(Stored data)
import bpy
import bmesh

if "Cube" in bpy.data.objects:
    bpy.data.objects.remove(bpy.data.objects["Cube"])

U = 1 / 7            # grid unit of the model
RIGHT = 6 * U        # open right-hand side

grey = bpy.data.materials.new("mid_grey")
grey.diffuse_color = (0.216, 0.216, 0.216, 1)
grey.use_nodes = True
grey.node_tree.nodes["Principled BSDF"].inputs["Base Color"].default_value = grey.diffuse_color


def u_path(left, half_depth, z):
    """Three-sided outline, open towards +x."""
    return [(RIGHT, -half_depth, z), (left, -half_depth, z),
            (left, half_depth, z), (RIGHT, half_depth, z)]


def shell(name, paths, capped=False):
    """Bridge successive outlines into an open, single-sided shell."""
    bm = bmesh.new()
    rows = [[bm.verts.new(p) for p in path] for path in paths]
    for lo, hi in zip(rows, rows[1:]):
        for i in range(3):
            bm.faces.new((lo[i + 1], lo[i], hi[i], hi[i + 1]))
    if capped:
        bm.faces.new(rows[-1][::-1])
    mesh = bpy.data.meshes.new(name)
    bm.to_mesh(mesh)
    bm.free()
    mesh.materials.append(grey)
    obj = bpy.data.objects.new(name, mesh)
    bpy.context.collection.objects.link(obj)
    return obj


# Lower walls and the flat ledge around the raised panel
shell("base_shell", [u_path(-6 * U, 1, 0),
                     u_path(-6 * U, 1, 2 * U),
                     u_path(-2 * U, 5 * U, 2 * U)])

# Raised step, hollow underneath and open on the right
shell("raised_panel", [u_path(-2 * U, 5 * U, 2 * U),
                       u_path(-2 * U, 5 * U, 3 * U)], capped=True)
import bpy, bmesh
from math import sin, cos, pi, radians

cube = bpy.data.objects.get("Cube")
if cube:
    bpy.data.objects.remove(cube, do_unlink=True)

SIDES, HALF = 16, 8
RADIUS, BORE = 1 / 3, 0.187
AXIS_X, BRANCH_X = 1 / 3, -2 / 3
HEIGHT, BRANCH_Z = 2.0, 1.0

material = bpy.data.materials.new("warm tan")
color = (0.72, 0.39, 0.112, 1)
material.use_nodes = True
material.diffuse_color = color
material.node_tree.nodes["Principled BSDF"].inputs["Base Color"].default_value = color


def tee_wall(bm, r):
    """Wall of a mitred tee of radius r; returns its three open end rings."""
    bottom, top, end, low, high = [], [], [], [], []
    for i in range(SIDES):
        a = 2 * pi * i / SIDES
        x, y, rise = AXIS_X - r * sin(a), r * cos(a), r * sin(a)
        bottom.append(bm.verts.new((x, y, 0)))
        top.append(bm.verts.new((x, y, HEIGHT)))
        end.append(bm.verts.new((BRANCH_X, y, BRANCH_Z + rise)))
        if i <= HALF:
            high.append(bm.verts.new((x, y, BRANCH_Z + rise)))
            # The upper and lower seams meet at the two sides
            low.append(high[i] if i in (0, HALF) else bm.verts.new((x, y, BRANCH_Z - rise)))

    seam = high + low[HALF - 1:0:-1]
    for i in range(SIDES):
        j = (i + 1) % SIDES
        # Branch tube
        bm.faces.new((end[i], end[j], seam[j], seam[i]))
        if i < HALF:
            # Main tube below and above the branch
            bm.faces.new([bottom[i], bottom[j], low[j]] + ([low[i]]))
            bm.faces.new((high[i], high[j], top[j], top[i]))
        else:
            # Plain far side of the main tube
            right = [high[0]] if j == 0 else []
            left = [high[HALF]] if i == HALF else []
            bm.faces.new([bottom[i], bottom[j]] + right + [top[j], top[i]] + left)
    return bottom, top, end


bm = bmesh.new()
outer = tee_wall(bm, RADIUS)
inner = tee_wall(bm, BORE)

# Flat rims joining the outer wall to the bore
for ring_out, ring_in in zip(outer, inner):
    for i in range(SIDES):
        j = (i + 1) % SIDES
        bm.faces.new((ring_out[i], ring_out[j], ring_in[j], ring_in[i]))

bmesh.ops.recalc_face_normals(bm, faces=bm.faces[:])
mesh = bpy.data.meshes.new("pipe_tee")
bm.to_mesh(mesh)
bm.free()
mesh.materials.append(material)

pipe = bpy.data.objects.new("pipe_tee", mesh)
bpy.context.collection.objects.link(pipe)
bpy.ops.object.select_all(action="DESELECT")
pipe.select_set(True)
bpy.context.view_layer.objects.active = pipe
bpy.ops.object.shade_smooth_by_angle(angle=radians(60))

• **Problem details**
Give the data again in full, keeping every line as it was.

• **Result of this task**
import bpy
import bmesh

if "Cube" in bpy.data.objects:
    bpy.data.objects.remove(bpy.data.objects["Cube"])

U = 1 / 7            # grid unit of the model
RIGHT = 6 * U        # open right-hand side

grey = bpy.data.materials.new("mid_grey")
grey.diffuse_color = (0.216, 0.216, 0.216, 1)
grey.use_nodes = True
grey.node_tree.nodes["Principled BSDF"].inputs["Base Color"].default_value = grey.diffuse_color


def u_path(left, half_depth, z):
    """Three-sided outline, open towards +x."""
    return [(RIGHT, -half_depth, z), (left, -half_depth, z),
            (left, half_depth, z), (RIGHT, half_depth, z)]


def shell(name, paths, capped=False):
    """Bridge successive outlines into an open, single-sided shell."""
    bm = bmesh.new()
    rows = [[bm.verts.new(p) for p in path] for path in paths]
    for lo, hi in zip(rows, rows[1:]):
        for i in range(3):
            bm.faces.new((lo[i + 1], lo[i], hi[i], hi[i + 1]))
    if capped:
        bm.faces.new(rows[-1][::-1])
    mesh = bpy.data.meshes.new(name)
    bm.to_mesh(mesh)
    bm.free()
    mesh.materials.append(grey)
    obj = bpy.data.objects.new(name, mesh)
    bpy.context.collection.objects.link(obj)
    return obj


# Lower walls and the flat ledge around the raised panel
shell("base_shell", [u_path(-6 * U, 1, 0),
                     u_path(-6 * U, 1, 2 * U),
                     u_path(-2 * U, 5 * U, 2 * U)])

# Raised step, hollow underneath and open on the right
shell("raised_panel", [u_path(-2 * U, 5 * U, 2 * U),
                       u_path(-2 * U, 5 * U, 3 * U)], capped=True)
import bpy, bmesh
from math import sin, cos, pi, radians

cube = bpy.data.objects.get("Cube")
if cube:
    bpy.data.objects.remove(cube, do_unlink=True)

SIDES, HALF = 16, 8
RADIUS, BORE = 1 / 3, 0.187
AXIS_X, BRANCH_X = 1 / 3, -2 / 3
HEIGHT, BRANCH_Z = 2.0, 1.0

material = bpy.data.materials.new("warm tan")
color = (0.72, 0.39, 0.112, 1)
material.use_nodes = True
material.diffuse_color = color
material.node_tree.nodes["Principled BSDF"].inputs["Base Color"].default_value = color


def tee_wall(bm, r):
    """Wall of a mitred tee of radius r; returns its three open end rings."""
    bottom, top, end, low, high = [], [], [], [], []
    for i in range(SIDES):
        a = 2 * pi * i / SIDES
        x, y, rise = AXIS_X - r * sin(a), r * cos(a), r * sin(a)
        bottom.append(bm.verts.new((x, y, 0)))
        top.append(bm.verts.new((x, y, HEIGHT)))
        end.append(bm.verts.new((BRANCH_X, y, BRANCH_Z + rise)))
        if i <= HALF:
            high.append(bm.verts.new((x, y, BRANCH_Z + rise)))
            # The upper and lower seams meet at the two sides
            low.append(high[i] if i in (0, HALF) else bm.verts.new((x, y, BRANCH_Z - rise)))

    seam = high + low[HALF - 1:0:-1]
    for i in range(SIDES):
        j = (i + 1) % SIDES
        # Branch tube
        bm.faces.new((end[i], end[j], seam[j], seam[i]))
        if i < HALF:
            # Main tube below and above the branch
            bm.faces.new([bottom[i], bottom[j], low[j]] + ([low[i]]))
            bm.faces.new((high[i], high[j], top[j], top[i]))
        else:
            # Plain far side of the main tube
            right = [high[0]] if j == 0 else []
            left = [high[HALF]] if i == HALF else []
            bm.faces.new([bottom[i], bottom[j]] + right + [top[j], top[i]] + left)
    return bottom, top, end


bm = bmesh.new()
outer = tee_wall(bm, RADIUS)
inner = tee_wall(bm, BORE)

# Flat rims joining the outer wall to the bore
for ring_out, ring_in in zip(outer, inner):
    for i in range(SIDES):
        j = (i + 1) % SIDES
        bm.faces.new((ring_out[i], ring_out[j], ring_in[j], ring_in[i]))

bmesh.ops.recalc_face_normals(bm, faces=bm.faces[:])
mesh = bpy.data.meshes.new("pipe_tee")
bm.to_mesh(mesh)
bm.free()
mesh.materials.append(material)

pipe = bpy.data.objects.new("pipe_tee", mesh)
bpy.context.collection.objects.link(pipe)
bpy.ops.object.select_all(action="DESELECT")
pipe.select_set(True)
bpy.context.view_layer.objects.active = pipe
bpy.ops.object.shade_smooth_by_angle(angle=radians(60))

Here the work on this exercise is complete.